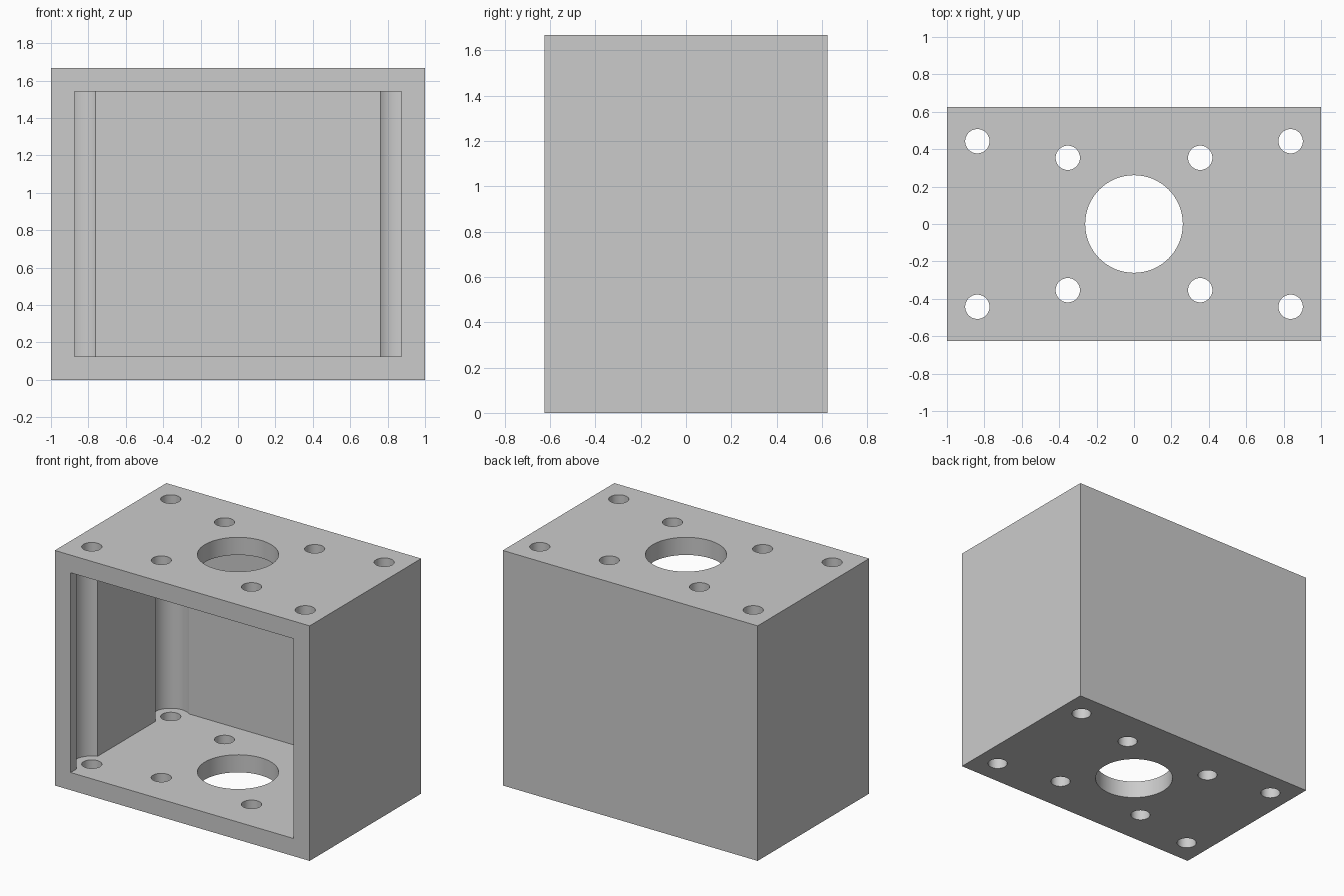
import bpy
import math

if "Cube" in bpy.data.objects:
    bpy.data.objects.remove(bpy.data.objects["Cube"])

# Main sizes
WIDTH, DEPTH, HEIGHT = 2.0, 1.25, 1.667
WALL, BACK_WALL = 0.125, 0.083
MID = HEIGHT / 2
INNER = HEIGHT - 2 * WALL


def box(name, size, centre):
    bpy.ops.mesh.primitive_cube_add(size=1, location=centre)
    obj = bpy.context.object
    obj.name = name
    obj.scale = size
    bpy.ops.object.transform_apply(location=True, rotation=False, scale=True)
    return obj


def cylinder(name, radius, height, x, y):
    bpy.ops.mesh.primitive_cylinder_add(vertices=64, radius=radius, depth=height,
                                        location=(x, y, MID))
    obj = bpy.context.object
    obj.name = name
    return obj


def cut(target, cutter):
    cutter.hide_render = True
    mod = target.modifiers.new("cut", 'BOOLEAN')
    mod.operation = 'DIFFERENCE'
    mod.solver = 'EXACT'
    mod.object = cutter
    bpy.context.view_layer.objects.active = target
    bpy.ops.object.modifier_apply(modifier=mod.name)
    bpy.data.objects.remove(cutter)


# Outer block, hollowed from the front
housing = box("housing", (WIDTH, DEPTH, HEIGHT), (0, 0, MID))
front = -DEPTH / 2 - 0.1
back = DEPTH / 2 - BACK_WALL
cut(housing, box("cavity", (WIDTH - 2 * WALL, back - front, INNER),
                 (0, (front + back) / 2, MID)))

# Large bore through top and bottom plates
cut(housing, cylinder("centre_bore", 0.261, HEIGHT + 0.2, 0, 0))

for sx in (-1, 1):
    for sy in (-1, 1):
        # Round relief in each inner corner, then the screw holes
        cx, cy = 0.8375 * sx, 0.4425 * sy
        cut(housing, cylinder("corner_relief", 0.125, INNER, cx, cy))
        cut(housing, cylinder("corner_hole", 0.065, HEIGHT + 0.2, cx, cy))
        cut(housing, cylinder("inner_hole", 0.065, HEIGHT + 0.2, 0.354 * sx, 0.354 * sy))

# Single grey finish
grey = bpy.data.materials.new("plain grey")
grey.use_nodes = True
colour = (0.6, 0.6, 0.6, 1)
grey.diffuse_color = colour
grey.node_tree.nodes["Principled BSDF"].inputs["Base Color"].default_value = colour
housing.data.materials.clear()
housing.data.materials.append(grey)
for face in housing.data.polygons:
    face.material_index = 0

bpy.ops.object.select_all(action='DESELECT')
housing.select_set(True)
bpy.context.view_layer.objects.active = housing
bpy.ops.object.shade_smooth_by_angle(angle=math.radians(30))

+ + +

**EXERCISE**
Retype each line of the data exactly, beginning with the first; include the line containing "INNER = HEIGHT - 2 * WALL" and stop there, skipping every picture.

**YOUR RESPONSE**
import bpy
import math

if "Cube" in bpy.data.objects:
    bpy.data.objects.remove(bpy.data.objects["Cube"])

# Main sizes
WIDTH, DEPTH, HEIGHT = 2.0, 1.25, 1.667
WALL, BACK_WALL = 0.125, 0.083
MID = HEIGHT / 2
INNER = HEIGHT - 2 * WALL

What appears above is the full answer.